1. And... we're back. You'll notice that all of your images are back as well, as are our beloved emoticons, including the infamous :foo: We have also worked with our server folks and developers to fix the issues that were slowing down the site.

    There is still work to be done - the images in existing sigs are not yet linked, for example, and we are working on a way to get the images to load faster - which will improve the performance of the site, especially on the pages with a ton of images, and we will continue to work diligently on that and keep you updated.

    Cheers,

    Fok on behalf of the entire Styleforum team
    Dismiss Notice

"all weather cut and thrust driving"

Discussion in 'Fine Living, Home, Design & Auto' started by johnapril, Apr 21, 2006.

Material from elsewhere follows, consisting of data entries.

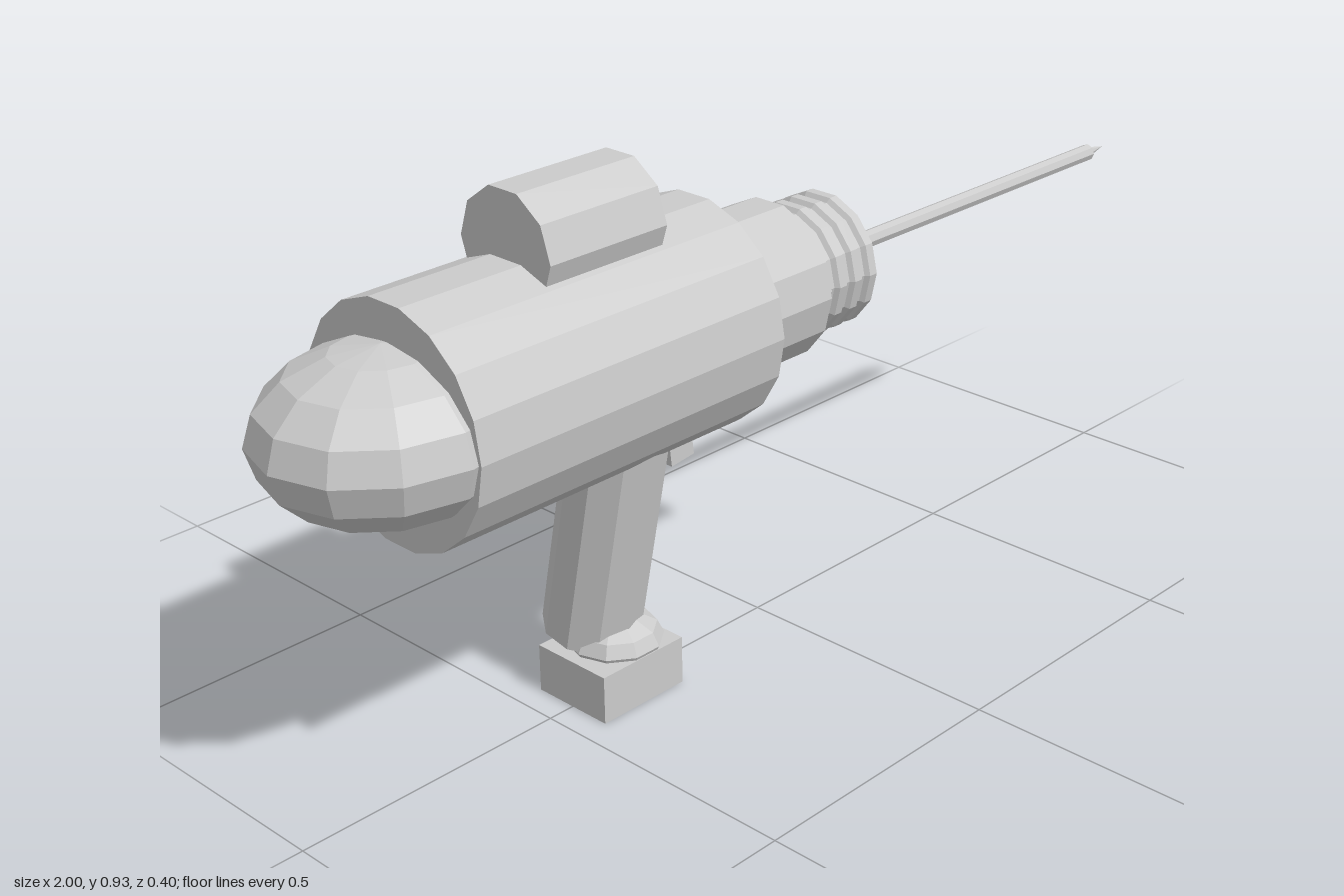
import * as THREE from 'three';

export function createModel() {
  const model = new THREE.Group();
  const material = new THREE.MeshStandardMaterial({ color: 0xcccccc, flatShading: true });
  const axisY = 0.625; // height of the barrel axis

  function add(name, geometry, x, y, z) {
    const mesh = new THREE.Mesh(geometry, material);
    mesh.name = name;
    mesh.position.set(x, y, z);
    model.add(mesh);
    return mesh;
  }

  // Cylinder lying along x from x0 to x1; r0 and r1 are the end radii
  function addAlongX(name, x0, x1, r0, r1, sides, y = axisY) {
    const geometry = new THREE.CylinderGeometry(r1, r0, x1 - x0, sides).rotateZ(-Math.PI / 2);
    return add(name, geometry, (x0 + x1) / 2, y, 0);
  }

  // Main housing, front collar and top pod
  addAlongX('body', -0.78, -0.15, 0.198, 0.198, 18);
  addAlongX('collar', -0.15, 0.03, 0.14, 0.14, 14);
  addAlongX('topPod', -0.55, -0.31, 0.1, 0.1, 10, 0.835);

  // Rounded rear cap, flattened in height
  add('rearCap', new THREE.SphereGeometry(1, 12, 8).scale(0.21, 0.135, 0.195), -0.79, axisY, 0);

  // Ribbed chuck: four ribs parted by shallow grooves
  const profile = [[0, 0.03]];
  for (let i = 0; i < 4; i++) {
    const x = 0.03 + i * 0.0385;
    profile.push([0.112, x], [0.12, x + 0.006], [0.12, x + 0.023], [0.112, x + 0.0295]);
  }
  profile.push([0, 0.175]);
  const chuck = new THREE.LatheGeometry(profile.map(p => new THREE.Vector2(...p)), 14);
  add('chuck', chuck.rotateZ(-Math.PI / 2), 0, axisY, 0);

  // Long bit with a pointed tip
  addAlongX('bit', 0.17, 0.95, 0.016, 0.016, 8);
  addAlongX('bitTip', 0.95, 1, 0.01, 0, 8);

  // Leaning grip
  const grip = add('grip', new THREE.CylinderGeometry(0.084, 0.084, 0.46, 10), -0.361, 0.328, 0.001);
  grip.rotation.x = 0.2;

  // Trigger under the housing
  const trigger = add('trigger', new THREE.BoxGeometry(0.052, 0.08, 0.086), -0.231, 0.428, 0);
  trigger.rotation.z = 0.12;

  // Foot block and the rounded joint above it
  add('footJoint', new THREE.SphereGeometry(1, 10, 6).scale(0.083, 0.046, 0.083), -0.35, 0.092, 0);
  add('foot', new THREE.BoxGeometry(0.18, 0.086, 0.156), -0.36, 0.043, 0);

  return model;
}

  1. skalogre

    skalogre Senior member

    Messages:
    6,324
    Joined:
    Mar 9, 2006
    Mmmno, sorry, but it seems to me that SwordForum is the answer...I don't come across that many Japanese blades, really, and koshirae (let's call them all the trimmings on the hilt and scabbard) of any quality.

    Of general arms dealers, Michael D. Long is well-respected:

    http://www.michaeldlong.com/Ko-Kat/C...of%20Origin/E9

    He's not above searching out little bits of trimmings either. This item really answers your question, btw:

    http://www.michaeldlong.com/ko-kat/C...n/E9/98893.htm

    Just compare the Japanese pattern 1889 to the clearly related pattern 1913 Patton sabre, and you have the answer.

    The only exception are tsubas, which have a separate collectors' market of their own. I suggest specialist auctions - these two occasionally have good tsubas:

    http://www.bruun-rasmussen.dk/

    http://www.hermann-historica.com/ (Specialised German auction house)

    Very interesting articles about the technical side of damascus steel, etc:

    http://www.vikingsword.com/ethsword/patterns.html

    And for Western arms at the billionaire price level, and correspondent quality, Peter Finer of Duke Street, St. James, London:

    http://diadama.com/peterFiner/Movie.html


    Great, thank you!
     
  2. Lucky Strike

    Lucky Strike Senior member

    Messages:
    3,459
    Joined:
    Mar 13, 2006
    Location:
    Norway
    I'm a little bit confused. [​IMG] When you wrote "trust", did you mean "cut"
    Oops, dang, of course I did, thanks, FC. Edited.
     
  3. globetrotter

    globetrotter Senior member

    Messages:
    20,605
    Joined:
    Sep 28, 2004
    Location:
    greater chicago
    To kill or disable an opponent with an edged weapon you have a choice between damaging the mechanicals or the hydraulics.

    LS - this is a perfect quote, thank you.



    it seems to me, from a laymans perspective, that most of the cane swords that I have seen from the 19th and earliest 20th century - lets say civillian swords from the industrial period - were made to create a triangular bayonnet like stab wound. so that one would thrust with the weapon, and produce the largest possible hole, while keeping the blade with the smallest possible "footprint". as these were not meant to be used by well trained men, it might be infered that it was considered simpler to damage an opponent with a thrust than a cut.
     
  4. skalogre

    skalogre Senior member

    Messages:
    6,324
    Joined:
    Mar 9, 2006
    To kill or disable an opponent with an edged weapon you have a choice between damaging the mechanicals or the hydraulics. LS - this is a perfect quote, thank you. it seems to me, from a laymans perspective, that most of the cane swords that I have seen from the 19th and earliest 20th century - lets say civillian swords from the industrial period - were made to create a triangular bayonnet like stab wound. so that one would thrust with the weapon, and produce the largest possible hole, while keeping the blade with the smallest possible "footprint". as these were not meant to be used by well trained men, it might be infered that it was considered simpler to damage an opponent with a thrust than a cut.
    I believe you are right regarding the simplicity of the thrust versus the cut. It has been a bone of contention for a while though as far as efficacy is concerned. I recall reading somewhere that unpess we are talking SERIOUS puncture wound (ie puncture vital organs) it is not always as efficacious at, uhm, eliminating the external threat [​IMG] I need to find that article now. On a sidenote, it is my understanding that the primacy of cutting/slashing versus thrusting in japanese bugei was due to the inneficiencies they found with their older, albeit worse made, swords and related techniques during the Mongol invasions. The kissaki (tip) would be highly prone to snapping off when caught in the invaders maille and leather armour, which would often render the sword's structural rigidity down to nothing. The imported Korean/Chinese steelworking techniques of later centuries did rectify a lot of that though. Wow, we are wildly off-topic, lol.
     

Share This Page

Styleforum is proudly sponsored by